KANSAS CITY, Mo. (AP) - A new housing project in Kansas City is devoted to grandparents who are raising their grandchildren.
Pemberton Park is one of a handful of housing projects of its kind across the country and the first like it in the Kansas City area. Kansas City Housing Authority officials say it's devoted to "grandfamilies" - families in which grandparents or other relatives 55 and older raise children from their extended families, according to The Kansas City Star.
Most affordable housing developments cater to seniors only - no children allowed - or to young families, said Edwin Lowndes, Housing Authority executive director. Family units often pose difficulties for some seniors, with stairs, narrow doors and hallways, and bedrooms on a second floor.
Pemberton Park was designed as a "hybrid" to address the physical and social service needs of both seniors and children, in recognition of the growing trend of families with that generation gap. To be eligible, families must make no more than 60 percent of area median income, based on family size.
Pemberton Park has 36 apartments in two buildings with a grandparents lounge, playground, community room, computer lab, and arts and crafts room.
The units are priced from $525 for a two-bedroom unit to $775 for a four-bedroom. But many eligible families already have Section 8 vouchers or can apply for them, allowing them to pay 30 percent of their adjusted income.
"It's a growing need," said JoAnn Stovall, program coordinator with the Family Friends Program, a grandparent/relative caregiver support service based at Children's Mercy Hospital. "It's not like it's going away."

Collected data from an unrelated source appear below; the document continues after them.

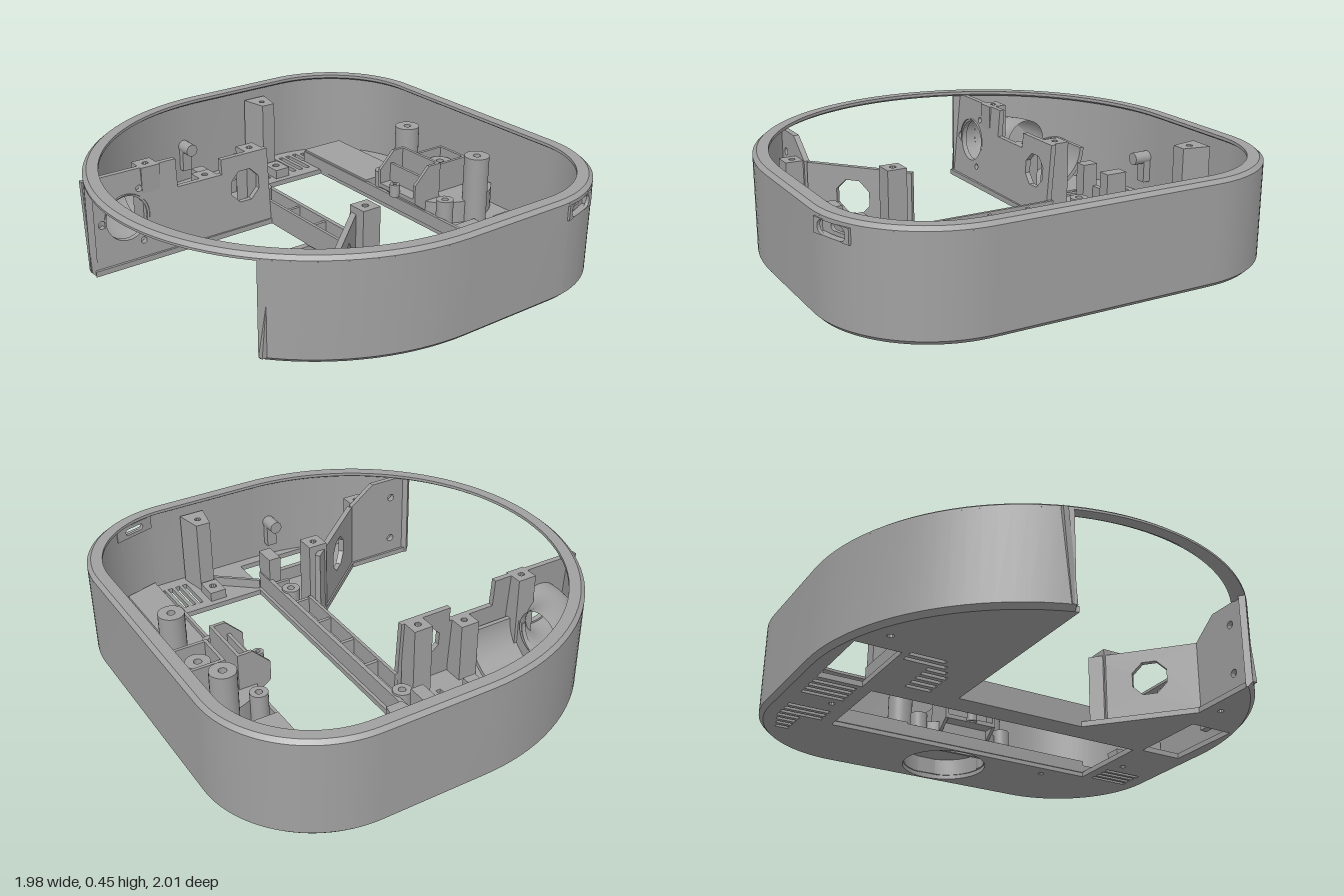
import * as THREE from 'three';
import { toCreasedNormals } from 'three/addons/utils/BufferGeometryUtils.js';

const PI = Math.PI, H = PI / 2;

// Points along the outline (semicircle on the left, rounded corners on the right), angle falling from a0 to a1
function path(a0, a1, off = 0) {
  const pts = [];
  const arcs = [[0.01, 0, 1, PI, H], [0.49, 0.5, 0.5, H, 0], [0.49, -0.5, 0.5, 0, -H], [0.01, 0, 1, -H, -PI]];
  for (const [cx, cz, r, s, e] of arcs) {
    const from = Math.min(s, a0), to = Math.max(e, a1);
    if (from <= to) continue;
    const n = Math.ceil((from - to) / 0.06);
    for (let i = 0; i <= n; i++) {
      const a = from + (to - from) * i / n;
      pts.push([cx + (r - off) * Math.cos(a), cz + (r - off) * Math.sin(a)]);
    }
  }
  return pts;
}

// Sweeps a closed profile of [inset, height] along the outline
function sweep(a0, a1, profile) {
  const rails = profile.map(([o]) => path(a0, a1, o)), pos = [], m = profile.length;
  const P = (i, j) => [rails[j % m][i][0], profile[j % m][1], rails[j % m][i][1]];
  const tri = (...p) => p.forEach(v => pos.push(...v));
  const n = rails[0].length;
  for (let i = 0; i < n - 1; i++) for (let j = 0; j < m; j++) {
    tri(P(i, j), P(i + 1, j), P(i + 1, j + 1));
    tri(P(i, j), P(i + 1, j + 1), P(i, j + 1));
  }
  if (a0 - a1 < 2 * PI - 0.01) for (let j = 1; j < m - 1; j++) {
    tri(P(0, 0), P(0, j), P(0, j + 1));
    tri(P(n - 1, 0), P(n - 1, j + 1), P(n - 1, j));
  }
  const g = new THREE.BufferGeometry();
  g.setAttribute('position', new THREE.Float32BufferAttribute(pos, 3));
  return toCreasedNormals(g, 0.5);
}

const poly = pts => new THREE.Shape(pts.map(p => new THREE.Vector2(...p)));
const rect = (x0, y0, x1, y1) => poly([[x0, y0], [x1, y0], [x1, y1], [x0, y1]]);
const disc = (x, y, r, n = 24) => poly(Array.from({ length: n }, (_, i) =>
  [x + r * Math.cos((i + 0.5) * 2 * PI / n), y + r * Math.sin((i + 0.5) * 2 * PI / n)]));
const pill = (x, y, w, r) => {
  const pts = [];
  for (let i = 0; i <= 20; i++) {
    const a = -H + (i + (i > 10 ? -1 : 0)) * PI / 10;
    pts.push([x + (i <= 10 ? w : -w) + r * Math.cos(i <= 10 ? a : a + PI / 10), y + r * Math.sin(i <= 10 ? a : a + PI / 10)]);
  }
  return poly(pts);
};
const extrude = (shape, depth, holes = []) => {
  shape.holes = holes;
  return toCreasedNormals(new THREE.ExtrudeGeometry(shape, { depth, bevelEnabled: false }), 0.5);
};
// Horizontal slab from a plan shape in (x, z)
const slab = (shape, y0, y1, holes) => extrude(shape, y1 - y0, holes).rotateX(H).translate(0, y1, 0);

export function createModel() {
  const group = new THREE.Group();
  const grey = new THREE.MeshStandardMaterial({ color: 0xa0a0a0, side: THREE.DoubleSide });
  grey.name = 'plain grey';
  const add = (name, geo) => {
    const mesh = new THREE.Mesh(geo, grey);
    mesh.name = name;
    group.add(mesh);
    return mesh;
  };
  const box = (name, x0, x1, y0, y1, z0, z1) =>
    add(name, new THREE.BoxGeometry(x1 - x0, y1 - y0, z1 - z0).translate((x0 + x1) / 2, (y0 + y1) / 2, (z0 + z1) / 2));
  const boss = (name, x, z, r, y0, y1, hole = r * 0.4) => add(name, slab(disc(x, z, r), y0, y1, [disc(x, z, hole, 12)]));

  // Outer wall with a gap on the left and a port opening at the front corner
  const A = 2.42, B = -2.8, S0 = 1.46, S1 = 1.09;
  const wall = [[0.02, 0], [0, 0.02], [0, 0.43], [0.03, 0.43], [0.03, 0]];
  add('frontWall', sweep(A, S0, wall));
  add('mainWall', sweep(S1, B, wall));
  add('wallBelowPort', sweep(S0, S1, [[0.02, 0], [0, 0.02], [0, 0.36], [0.03, 0.36], [0.03, 0]]));
  add('wallAbovePort', sweep(S0, S1, [[0, 0.418], [0, 0.43], [0.03, 0.43], [0.03, 0.418]]));
  add('topRim', sweep(PI, -PI, [[0, 0.425], [0, 0.435], [0.018, 0.45], [0.068, 0.45], [0.068, 0.436], [0.05, 0.425]]));

  // Port frame following the chord of the corner, with a recessed slotted plate
  const port = (name, w, r, depth) => {
    const mesh = add(name, extrude(rect(-0.1, -0.032, 0.1, 0.032), 0.015, [pill(0, 0, w, r)]));
    mesh.position.set(0.632, 0.389, 0.963 - depth);
    mesh.rotation.y = 0.29;
  };
  port('portFrame', 0.05, 0.029, 0);
  port('portPlate', 0.035, 0.015, 0.035);

  // Floor with openings, vents and screw holes
  const cuts = [rect(0.12, -0.67, 0.55, 0.67), rect(-0.28, -0.92, 0.1, -0.72), rect(-0.28, 0.71, 0.1, 0.92), disc(0.76, 0, 0.2, 40)];
  for (let i = 0; i < 4; i++) {
    cuts.push(rect(0.13 + i * 0.042, -0.92, 0.152 + i * 0.042, -0.73));
    cuts.push(rect(0.405 + i * 0.038, 0.72, 0.427 + i * 0.038, 0.91));
  }
  for (let i = 0; i < 7; i++) {
    cuts.push(rect(0.415 + i * 0.043, -0.92 + Math.max(0, i - 3) * 0.013, 0.438 + i * 0.043, i < 3 ? -0.73 : -0.82));
    cuts.push(rect(-0.3 + i * 0.047, i < 2 ? -0.69 : -0.57, -0.277 + i * 0.047, -0.53 + Math.min(i, 3) * 0.025));
  }
  for (const [x, z] of [[0.33, -0.76], [0.33, 0.76], [0.62, 0.47], [-0.39, -0.82], [-0.46, 0.72]]) cuts.push(disc(x, z, 0.015, 10));
  add('floor', slab(poly([...path(A, -2.816, 0.02), [0, -0.32], [0, 0.3], [-0.4, 0.65]]), 0, 0.025, cuts));

  // Back partition, leaning backwards
  const back = poly([[-0.93, 0.02], [0, 0.02], [0, 0.37], [-0.25, 0.37], [-0.25, 0.3], [-0.48, 0.3], [-0.48, 0.43], [-0.93, 0.43]]);
  const backGeo = extrude(back, 0.025, [disc(-0.74, 0.22, 0.1), disc(-0.86, 0.22, 0.018, 12), disc(-0.67, 0.34, 0.015, 12),
    disc(-0.67, 0.1, 0.015, 12), disc(-0.13, 0.22, 0.08, 8)]);
  add('backPartition', backGeo.applyMatrix4(new THREE.Matrix4().makeShear(0, 0, 0, -0.08, 0, 0)).translate(0, 0, -0.35));

  // Front partition: straight end piece and diagonal piece with an octagonal opening
  const end = extrude(poly([[-0.74, 0.02], [-0.4, 0.02], [-0.4, 0.34], [-0.52, 0.43], [-0.7, 0.43]]), 0.025,
    [disc(-0.63, 0.1, 0.018, 12), disc(-0.63, 0.33, 0.018, 12)]);
  add('frontPartitionEnd', end.translate(0, 0, 0.66));
  const diagonal = add('frontPartitionDiagonal', extrude(rect(0, 0.02, 0.5, 0.34), 0.025, [disc(0.22, 0.2, 0.085, 8)]));
  diagonal.position.set(-0.4, 0, 0.66);
  diagonal.rotation.y = 0.72;

  // Screw posts standing against the partitions
  for (const [x, z, h] of [[-0.61, -0.395, 0.43], [-0.31, -0.4, 0.3], [-0.06, -0.41, 0.37], [-0.04, 0.42, 0.37], [-0.46, 0.72, 0.34]])
    add('partitionPost', slab(rect(x - 0.045, z - 0.045, x + 0.045, z + 0.045), 0.02, h, [disc(x, z, 0.015, 10)]));

  // Air duct elbow from the partition to the open motor cradle
  const bend = new THREE.CatmullRomCurve3(Array.from({ length: 9 }, (_, i) => {
    const a = PI - i * H / 8;
    return new THREE.Vector3(-0.58 + 0.16 * Math.cos(a), 0.22, -0.41 - 0.16 * Math.sin(a));
  }));
  add('ductElbow', new THREE.TubeGeometry(bend, 24, 0.11, 28));
  add('ductInlet', new THREE.CylinderGeometry(0.11, 0.11, 0.08, 28, 1, true).rotateX(H).translate(-0.74, 0.22, -0.38));
  const ring = (name, r0, r1, x0, x1) => {
    const s = new THREE.Shape().absarc(0, 0, r1, PI, 2 * PI).absarc(0, 0, r0, 2 * PI, PI, true);
    add(name, toCreasedNormals(new THREE.ExtrudeGeometry(s, { depth: x1 - x0, bevelEnabled: false, curveSegments: 24 }), 0.5)
      .rotateY(H).translate(x0, 0.22, -0.575));
  };
  ring('motorCradle', 0.175, 0.195, -0.59, -0.355);
  ring('motorCradleLip', 0.11, 0.195, -0.6, -0.58);

  // Cell rail along the inner edge of the battery opening
  box('railSideOuter', 0, 0.015, 0.02, 0.11, -0.36, 0.38);
  box('railSideInner', 0.085, 0.105, 0.02, 0.11, -0.7, 0.7);
  for (let i = 0; i < 5; i++) box('railDivider', 0.01, 0.09, 0.02, 0.1, -0.22 + i * 0.2 - 0.008, -0.22 + i * 0.2 + 0.008);

  // Parts mirrored front to back
  for (const s of [-1, 1]) {
    const zBox = (name, x0, x1, y0, y1, a, b) => box(name, x0, x1, y0, y1, Math.min(a * s, b * s), Math.max(a * s, b * s));
    zBox('wheelMountBlock', -0.2, -0.14, 0.02, 0.2, 0.63, 0.705);
    zBox('wheelMountBlock', 0.04, 0.1, 0.02, 0.22, 0.6, 0.705);
    zBox('wheelMountBar', -0.2, 0.1, 0.02, 0.09, 0.685, 0.71);
    boss('railBoss', 0.055, 0.475 * s, 0.042, 0.02, 0.12);
    add('wheelPeg', new THREE.CylinderGeometry(0.03, 0.03, 0.09, 20).rotateX(H).translate(-0.09, 0.21, 0.925 * s));
    zBox('wheelPegFoot', -0.115, -0.065, 0.09, 0.21, 0.93, 0.975);
    const post = [[0.27, 0.95], [0.39, 0.95], [0.365, 0.82], [0.295, 0.82]].map(([x, z]) => [x, z * s]);
    add('wallPost', slab(poly(post), 0.02, 0.38, [disc(0.33, 0.88 * s, 0.015, 10)]));
    add('clipPad', slab(rect(0.29, 0.7 * s, 0.37, 0.81 * s), 0.02, 0.07, [disc(0.33, 0.76 * s, 0.018, 10)]));
    boss('tallBoss', 0.76, 0.245 * s, 0.058, 0.02, 0.345, 0.018);
    boss('smallBoss', 0.595, 0.222 * s, 0.04, 0.02, 0.16, 0.016);
    // Wedge cheeks of the sensor bracket
    const cheek = extrude(poly([[0.49, 0.13], [0.64, 0.02], [0.64, 0.3], [0.57, 0.3], [0.49, 0.22]]), 0.015);
    add('bracketCheek', cheek.translate(0, 0, 0.125 * s - 0.0075));
  }

  // Caster housing: hollow drum cut off by the right wall, with a square socket on top
  const drum = [];
  for (let i = 0; i <= 36; i++) {
    const a = 0.71 + i * (2 * PI - 1.42) / 36;
    drum.push([0.76 + 0.25 * Math.cos(a), 0.25 * Math.sin(a)]);
  }
  const drumShape = () => poly(drum.map(([x, z]) => [Math.max(x, 0.555), z]));
  add('casterDrum', slab(drumShape(), 0.02, 0.1, [disc(0.76, 0, 0.195, 40)]));
  add('casterDrumTop', slab(drumShape(), 0.1, 0.13));
  add('casterSocket', slab(rect(0.675, -0.09, 0.845, 0.09), 0.13, 0.27, [rect(0.69, -0.075, 0.83, 0.075)]));
  boss('casterPin', 0.76, 0, 0.055, 0.13, 0.24, 0.018);

  // Sensor bracket over the battery opening
  box('bracketBase', 0.49, 0.64, 0.13, 0.15, -0.13, 0.13);
  box('bracketBack', 0.625, 0.64, 0.02, 0.3, -0.13, 0.13);
  box('bracketRib', 0.55, 0.565, 0.15, 0.24, -0.13, 0.13);
  boss('bracketEyelet', 0.48, 0, 0.024, 0.13, 0.19, 0.01);

  // Covers beside the battery opening
  add('backCover', slab(rect(0.55, -0.81, 0.775, -0.3), 0.02, 0.09));
  add('frontCover', slab(poly([[0.55, 0.3], [0.71, 0.3], [0.71, 0.9], [0.55, 0.95]]), 0.02, 0.06, [disc(0.62, 0.47, 0.014, 10)]));
  box('coverStrip', 0.71, 0.74, 0.02, 0.04, 0.3, 0.88);
  box('openingLip', 0.545, 0.56, 0.02, 0.08, -0.81, 0.67);

  // Low stiffening ribs on the front floor
  for (const [x0, z0, x1, z1] of [[0.11, 0.69, 0.29, 0.84], [-0.1, 0.45, -0.38, 0.7], [-0.38, 0.7, -0.62, 0.7]]) {
    const len = Math.hypot(x1 - x0, z1 - z0);
    const rib = add('floorRib', new THREE.BoxGeometry(len, 0.05, 0.015));
    rib.position.set((x0 + x1) / 2, 0.045, (z0 + z1) / 2);
    rib.rotation.y = -Math.atan2(z1 - z0, x1 - x0);
  }
  return group;
}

Stovall said grandparents or senior relatives most commonly step in as caregivers if an adult child has substance abuse problems. Mental illness, death of the adult child or other difficulties also can thrust the grandparent into a caregiver role.
Family Friends conducts grandparent support groups throughout the area, providing participants with guidance and links to community resources. But until now, it did not have housing options specifically for that demographic.
The 2000 U.S. census found 4.5 million children under age 18 living in households headed by a grandparent. That number grew to 5.7 million in 2005. Figures from the 2010 census aren't available.
The idea for Kansas City housing tailored to grandfamilies originated several years ago with Brian Collins, senior associate with Cougar Capital, a Parkville-based developer of affordable housing. He heard about a project that opened in 2005 in New York's Bronx and thought the idea would work in Kansas City. Similar projects have been developed in Boston; Chicago; Detroit; Hartford, Conn.; Phoenix; and Baton Rouge, La.
Cougar Capital applied for tax credits in 2008 and won them, but then the financial market for tax credits collapsed. Eventually the project was financed with $7.3 million in federal tax credit replacement funds and $435,000 in private investment.
"It's a piece of heaven right here on earth," said Ruby Johnson as she showed off the apartment she and her 17-year-old grandson are moving into at Pemberton Park.
Johnson, 60, has been raising her grandson Curtis since he was a baby. Now he's a junior at the Southwest Early College Campus. They can stay in their grandfamily unit until Curtis turns 21.
"Look here. Isn't it gorgeous?" she said as she showed off the new appliances and kitchen cabinets. "I've never had anything like this."
Information from: The Kansas City Star, http://www.kcstar.com